By Warren Strobel and John Irish WASHINGTON/PARIS (Reuters) - After months of silence from the captors of American journalist James Foley, on the night of Aug. 13, his family received a chilling message: Foley would be executed in retaliation for U.S. The FBI, which handles cases involving kidnapped American citizens, helped craft a response, pleading for mercy, said Phil Balboni, chief executive of GlobalPost, the Boston-based online news publication that employed Foley. It was a statement that Jim was an innocent journalist" who respected the people of Syria, where he was held, Balboni said in a telephone interview. On Tuesday, Islamic State militants stunned America with a gruesome video posted on YouTube showing the beheading of Foley, 40, by a masked, black-clad man who also threatened to kill a second American journalist, Steven Sotloff.
The online news publication that employed slain U.S. Boston-based GlobalPost said on Thursday the Foley family had agreed to release the email that it received from Islamic State a week before the video of his execution was released on Tuesday. We believe the text offers insight into the motivations and tactics of the Islamic State." Foley was beheaded by the group in an act shown in a video released in which Islamic State called for the United States to end its airstrikes in Iraq.
By Carey Gillam and Scott Malone FERGUSON Mo. (Reuters) - Missouri's governor ordered the withdrawal of National Guard troops from the strife-torn town of Ferguson on Thursday as tensions appeared to ease after nearly two weeks of racially charged protests over the fatal shooting of black teenager Michael Brown. Demonstrations after dark on Wednesday marked one of the calmest nights of street gatherings in the St. Louis suburb since the unarmed 18-year-old youth was gunned down by a white police officer on Aug. 9 under disputed circumstances. The Brown shooting has sparked nightly rallies punctuated in most instances by looting, vandalism and clashes between demonstrators and heavily armed riot police, often ending in volleys of tear gas and dozens of arrests.
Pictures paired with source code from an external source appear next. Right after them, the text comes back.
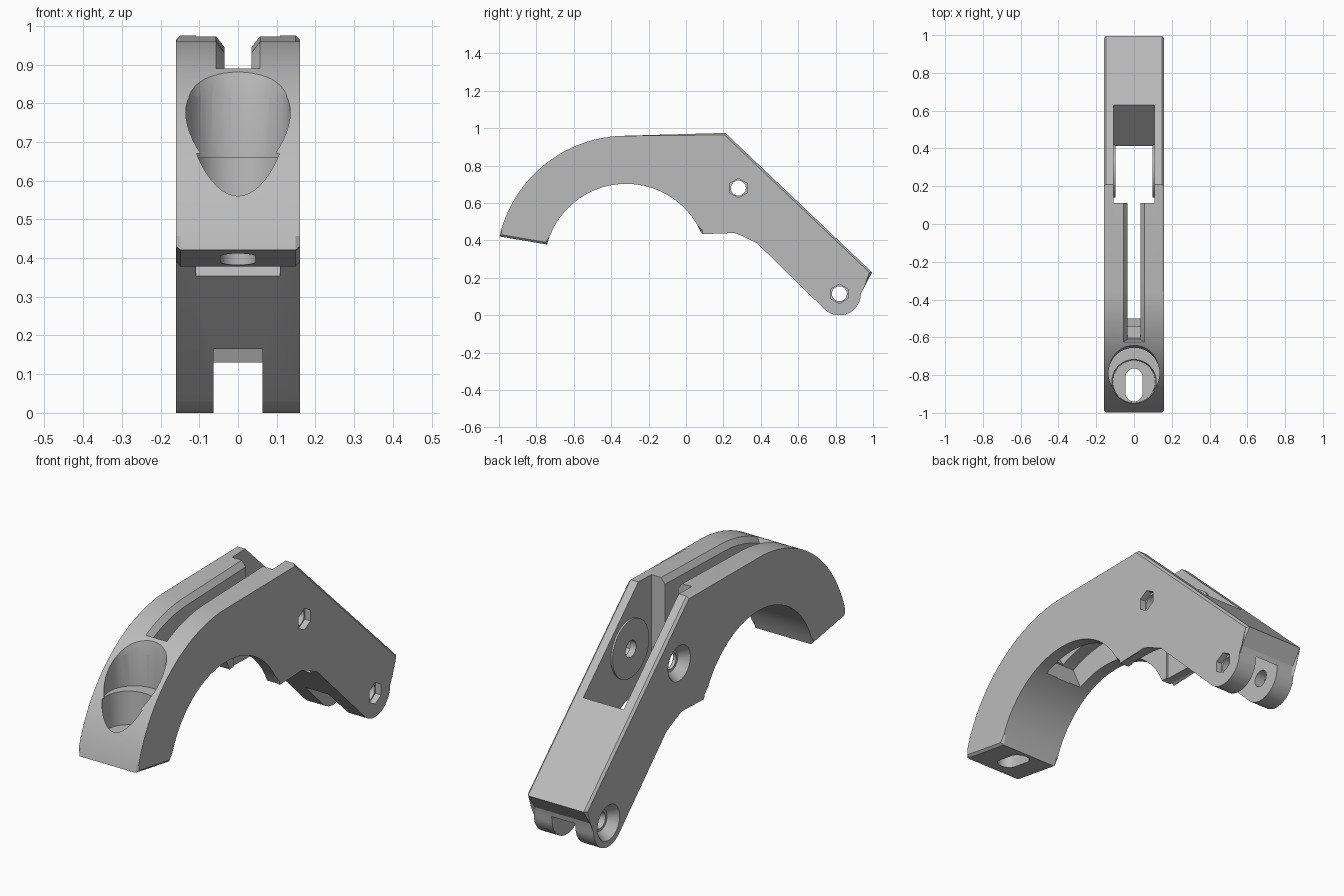
import bpy, bmesh
from math import sin, cos, radians, pi
from mathutils import Matrix

old = bpy.data.objects.get("Cube")
if old:
    bpy.data.objects.remove(old, do_unlink=True)

grey = bpy.data.materials.new("plain_grey")
grey.use_nodes = True
colour = (0.5, 0.5, 0.5, 1)
grey.diffuse_color = colour
grey.node_tree.nodes["Principled BSDF"].inputs["Base Color"].default_value = colour

HALF = 0.16
ARC = (-0.32, 0.265)      # centre of the curved hook
PIVOT = (0.28, 0.68)
TAIL = (0.82, 0.115)


def arc(centre, r, a0, a1, n=24):
    angles = [radians(a0 + (a1 - a0) * i / n) for i in range(n + 1)]
    return [(centre[0] + r * cos(a), centre[1] + r * sin(a)) for a in angles]


def finish(bm, name):
    bmesh.ops.recalc_face_normals(bm, faces=bm.faces)
    mesh = bpy.data.meshes.new(name)
    bm.to_mesh(mesh)
    bm.free()
    mesh.materials.append(grey)
    obj = bpy.data.objects.new(name, mesh)
    bpy.context.collection.objects.link(obj)
    return obj


def prism(name, points, half, chamfer=0):
    """Side profile (y, z) extruded across x."""
    bm = bmesh.new()
    rings = [[bm.verts.new((x, y, z)) for y, z in points] for x in (-half, half)]
    caps = [bm.faces.new(r) for r in rings]
    n = len(points)
    for i in range(n):
        j = (i + 1) % n
        bm.faces.new((rings[0][i], rings[0][j], rings[1][j], rings[1][i]))
    if chamfer:
        edges = {e for c in caps for e in c.edges}
        bmesh.ops.bevel(bm, geom=list(edges), offset=chamfer, segments=1,
                        affect='EDGES', clamp_overlap=True)
    return finish(bm, name)


def cone(name, r0, r1, start, end, sides=48):
    """Round or many-sided plug between two points."""
    bm = bmesh.new()
    d = Matrix.Identity(3).col[0] * 0
    d.x, d.y, d.z = (b - a for a, b in zip(start, end))
    mid = [(a + b) / 2 for a, b in zip(start, end)]
    bmesh.ops.create_cone(
        bm, cap_ends=True, segments=sides, radius1=r0, radius2=r1, depth=d.length,
        matrix=Matrix.Translation(mid) @ d.to_track_quat('Z', 'Y').to_matrix().to_4x4())
    return finish(bm, name)


def combine(target, tool, operation='DIFFERENCE'):
    mod = target.modifiers.new("shape", 'BOOLEAN')
    mod.operation = operation
    mod.solver = 'EXACT'
    mod.object = tool
    bpy.context.view_layer.objects.active = target
    bpy.ops.object.modifier_apply(modifier=mod.name)
    bpy.data.objects.remove(tool, do_unlink=True)


# Main body: hook, flat top, sloping arm and rounded tail
outline = (arc(ARC, 0.695, 167, 93)
           + [(0.21, 0.975), (0.995, 0.23), (0.943, 0.155)]
           + arc(TAIL, 0.115, 360, 226, 16)
           + [(0.38, 0.385), (0.35, 0.412), (0.31, 0.432), (0.26, 0.44), (0.09, 0.445)]
           + arc(ARC, 0.438, 24, 165))
body = prism("lever_body", outline, HALF, 0.011)

# Narrow slot along the top
combine(body, prism("slot", [(-0.62, 0.892), (-0.66, 1.1), (0.14, 1.1), (0.14, 0.5),
                             (-0.5, 0.5), (-0.5, 0.72)], 0.035))

# Chamfer on the slot rim, lofted along the top edge
bm = bmesh.new()
inner = arc(ARC, 0.668, 116, 93, 10) + [(0.14, 0.946)]
outer = arc(ARC, 0.735, 116, 93, 10) + [(0.14, 1.013)]
rows = [[bm.verts.new(p) for p in ((-0.035, *a), (0.035, *a), (0.088, *b), (-0.088, *b))]
        for a, b in zip(inner, outer)]
for r, s in zip(rows, rows[1:]):
    for i in range(4):
        j = (i + 1) % 4
        bm.faces.new((r[i], r[j], s[j], s[i]))
bm.faces.new(rows[0])
bm.faces.new(rows[-1])
combine(body, finish(bm, "slot_chamfer"))

# Wide channel hidden under the slot, open to the inside of the hook
channel = arc(ARC, 0.56, 114, 50, 20) + [(0.14, 0.60), (0.14, 0.35)] + arc(ARC, 0.38, 30, 114, 20)
combine(body, prism("under_channel", channel, 0.1))

# Pocket through the arm, with a raised round boss on each wall
combine(body, prism("arm_pocket", [(0.11, 1.1), (0.11, 0.3), (0.36, 0.3), (0.63, 0.575),
                                   (0.75, 0.7), (0.6, 1.1)], 0.108))
for s in (-1, 1):
    combine(body, cone("boss", 0.14, 0.14, (s * 0.099, *PIVOT), (s * 0.13, *PIVOT)), 'UNION')

# Gap between the tail ears
combine(body, prism("tail_gap", [(0.55, 0.165), (0.615, 0.165), (0.70, 0.24), (0.82, 0.27),
                                 (0.90, 0.22), (0.94, 0.125), (1.1, 0.125), (1.1, -0.1),
                                 (0.55, -0.1)], 0.063))

# Pin holes: countersunk on the right, six-sided recess on the left
for centre in (PIVOT, TAIL):
    combine(body, cone("pin_hole", 0.04, 0.04, (-0.3, *centre), (0.3, *centre), 32))
    combine(body, cone("countersink", 0.092, 0.052, (-0.17, *centre), (-0.115, *centre)))
    combine(body, cone("nut_recess", 0.052, 0.052, (0.13, *centre), (0.3, *centre), 6))

# Stepped bowl in the hook, with a long hole out through the tip
combine(body, cone("bowl", 0.135, 0.135, (0, -0.79, 0.66), (0, -0.79, 1.1)))
combine(body, cone("bowl_rim", 0.13, 0.155, (0, -0.79, 0.79), (0, -0.79, 0.92)))
combine(body, cone("bowl_step", 0.112, 0.118, (0, -0.835, 0.5), (0, -0.835, 0.67)))
bm = bmesh.new()
plan = arc((0, -0.81), 0.045, 0, 180, 12) + arc((0, -0.895), 0.045, 180, 360, 12)
low, high = ([bm.verts.new((x, y, z)) for x, y in plan] for z in (0.2, 0.6))
bm.faces.new(low)
bm.faces.new(high)
for i in range(len(plan)):
    j = (i + 1) % len(plan)
    bm.faces.new((low[i], low[j], high[j], high[i]))
combine(body, finish(bm, "tip_hole"))

bpy.ops.object.select_all(action='DESELECT')
body.select_set(True)
bpy.context.view_layer.objects.active = body
bpy.ops.object.shade_smooth_by_angle(angle=radians(20))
Although Ferguson is predominantly African American, its political leadership, police department and public school administration are dominated by whites.
By Keith Coffman DENVER (Reuters) - The University of Colorado is fighting attempts by lawyers defending accused cinema gunman James Holmes to turn over records that public defenders say the school was trying to hide about its former student, court documents show.